As claimed by so called liberals and seculars, the lower class people were never forced to remove their upper clothes. Take a look at the below pictures.
These picture show the Ezhava family was well dressed during the 19th century unlike what is claimed by the fake stories. The Ezhava community had similar costumes as that of Brahmin women and also wore full dress at many occasions. So, the concocted stories that Hindu practiced caste division and showed disrespect to women is nothing but a fake story created by the British who were hell bent to divide the society. But unfortunately, many people believed their stories and maligned their own country and rich tradition.
No where in History or Hinduism were women treated as inferior to men. Infact the Hindu culture respects women more than any other culture and treats her with at most care and concern. So, it is up to us to first analyse the facts before we go mocking our own culture and tradition trusting some foreigners whose main intention was to destroy Hinduism.
This is a myth.There was no Nangeli in history and there was never any breast-tax on "lower" caste women in Kerala.

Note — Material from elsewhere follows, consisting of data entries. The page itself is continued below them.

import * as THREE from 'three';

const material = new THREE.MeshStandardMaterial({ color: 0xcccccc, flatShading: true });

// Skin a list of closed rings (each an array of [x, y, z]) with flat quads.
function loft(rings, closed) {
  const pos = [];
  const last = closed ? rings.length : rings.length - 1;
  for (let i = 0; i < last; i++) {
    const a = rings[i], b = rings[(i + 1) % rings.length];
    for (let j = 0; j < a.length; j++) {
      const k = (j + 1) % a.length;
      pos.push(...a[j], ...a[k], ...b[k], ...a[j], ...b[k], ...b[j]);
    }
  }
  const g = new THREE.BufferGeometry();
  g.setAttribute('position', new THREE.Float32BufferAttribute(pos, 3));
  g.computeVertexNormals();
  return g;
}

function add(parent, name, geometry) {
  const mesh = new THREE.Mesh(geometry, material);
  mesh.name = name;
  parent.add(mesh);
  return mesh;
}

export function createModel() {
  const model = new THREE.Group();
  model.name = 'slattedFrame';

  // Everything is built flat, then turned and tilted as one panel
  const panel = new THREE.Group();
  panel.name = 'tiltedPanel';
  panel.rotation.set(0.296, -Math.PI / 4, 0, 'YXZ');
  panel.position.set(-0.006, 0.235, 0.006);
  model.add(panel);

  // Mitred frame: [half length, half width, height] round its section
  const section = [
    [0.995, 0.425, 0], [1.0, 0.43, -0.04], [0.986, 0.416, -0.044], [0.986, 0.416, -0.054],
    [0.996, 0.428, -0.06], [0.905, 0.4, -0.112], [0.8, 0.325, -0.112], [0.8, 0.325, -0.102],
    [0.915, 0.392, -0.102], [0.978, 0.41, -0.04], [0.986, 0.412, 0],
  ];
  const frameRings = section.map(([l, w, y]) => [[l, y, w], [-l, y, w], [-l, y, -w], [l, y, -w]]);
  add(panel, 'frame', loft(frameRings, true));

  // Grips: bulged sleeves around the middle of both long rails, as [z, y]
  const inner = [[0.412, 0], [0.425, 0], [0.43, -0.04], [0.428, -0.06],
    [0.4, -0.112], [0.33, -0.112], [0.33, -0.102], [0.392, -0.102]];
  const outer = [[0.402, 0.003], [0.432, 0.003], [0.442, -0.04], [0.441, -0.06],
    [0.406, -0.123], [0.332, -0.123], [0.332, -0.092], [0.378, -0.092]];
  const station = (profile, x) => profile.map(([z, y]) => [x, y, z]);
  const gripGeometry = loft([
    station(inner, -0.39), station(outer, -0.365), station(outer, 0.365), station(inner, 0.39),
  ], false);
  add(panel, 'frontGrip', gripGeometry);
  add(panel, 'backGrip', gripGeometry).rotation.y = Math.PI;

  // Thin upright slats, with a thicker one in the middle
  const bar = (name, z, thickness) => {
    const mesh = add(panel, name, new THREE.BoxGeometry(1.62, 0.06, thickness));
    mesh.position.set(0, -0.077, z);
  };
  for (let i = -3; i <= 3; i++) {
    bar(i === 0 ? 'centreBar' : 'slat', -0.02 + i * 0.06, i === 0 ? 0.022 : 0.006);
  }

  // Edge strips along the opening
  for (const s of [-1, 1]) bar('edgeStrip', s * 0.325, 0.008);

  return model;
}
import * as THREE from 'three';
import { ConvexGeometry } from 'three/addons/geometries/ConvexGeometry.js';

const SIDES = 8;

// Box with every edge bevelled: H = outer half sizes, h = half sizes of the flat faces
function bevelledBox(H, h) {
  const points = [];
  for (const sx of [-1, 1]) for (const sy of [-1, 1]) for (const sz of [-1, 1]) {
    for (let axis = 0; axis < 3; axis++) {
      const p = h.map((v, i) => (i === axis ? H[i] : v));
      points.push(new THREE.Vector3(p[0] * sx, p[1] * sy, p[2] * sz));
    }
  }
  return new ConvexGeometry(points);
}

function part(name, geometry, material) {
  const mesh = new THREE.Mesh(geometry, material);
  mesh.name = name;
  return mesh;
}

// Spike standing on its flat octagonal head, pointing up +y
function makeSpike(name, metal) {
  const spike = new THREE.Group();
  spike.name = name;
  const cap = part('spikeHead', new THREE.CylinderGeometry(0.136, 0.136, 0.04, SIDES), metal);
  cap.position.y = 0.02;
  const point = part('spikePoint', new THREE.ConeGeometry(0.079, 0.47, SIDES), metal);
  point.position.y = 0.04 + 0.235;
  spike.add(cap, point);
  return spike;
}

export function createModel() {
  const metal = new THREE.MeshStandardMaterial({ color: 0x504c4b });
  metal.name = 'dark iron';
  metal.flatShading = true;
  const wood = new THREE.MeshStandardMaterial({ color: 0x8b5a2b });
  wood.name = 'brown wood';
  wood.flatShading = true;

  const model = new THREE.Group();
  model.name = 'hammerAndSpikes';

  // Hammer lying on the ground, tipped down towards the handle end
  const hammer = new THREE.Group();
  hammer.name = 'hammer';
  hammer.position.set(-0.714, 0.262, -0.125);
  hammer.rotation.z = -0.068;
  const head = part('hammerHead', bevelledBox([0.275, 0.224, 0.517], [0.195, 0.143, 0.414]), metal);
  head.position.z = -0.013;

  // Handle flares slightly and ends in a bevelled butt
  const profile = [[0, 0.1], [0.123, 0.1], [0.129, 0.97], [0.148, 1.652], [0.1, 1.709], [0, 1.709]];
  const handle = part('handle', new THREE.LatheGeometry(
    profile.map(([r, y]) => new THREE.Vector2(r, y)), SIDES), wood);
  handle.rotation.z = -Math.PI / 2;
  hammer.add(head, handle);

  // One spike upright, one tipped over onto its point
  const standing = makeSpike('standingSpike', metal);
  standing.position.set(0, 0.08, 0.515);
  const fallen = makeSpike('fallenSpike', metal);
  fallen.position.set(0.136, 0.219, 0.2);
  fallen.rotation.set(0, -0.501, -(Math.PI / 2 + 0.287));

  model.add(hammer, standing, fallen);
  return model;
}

Kerala has tropical climate and in pre-modern Kerala many women including Brahmins did not cover their breasts. This "breast-tax" is a recently fabricated lie https://t.co/iEhYQPcSfy
— True Indology (@TrueIndology) January 18, 2018
There was never any Nangeli and never any breast tax in kerala. These vile lies have been recently fabricated to spread Hinduphobia.
— True Indology (@TrueIndology) January 18, 2018
Credit: Panchajanya and Daushanti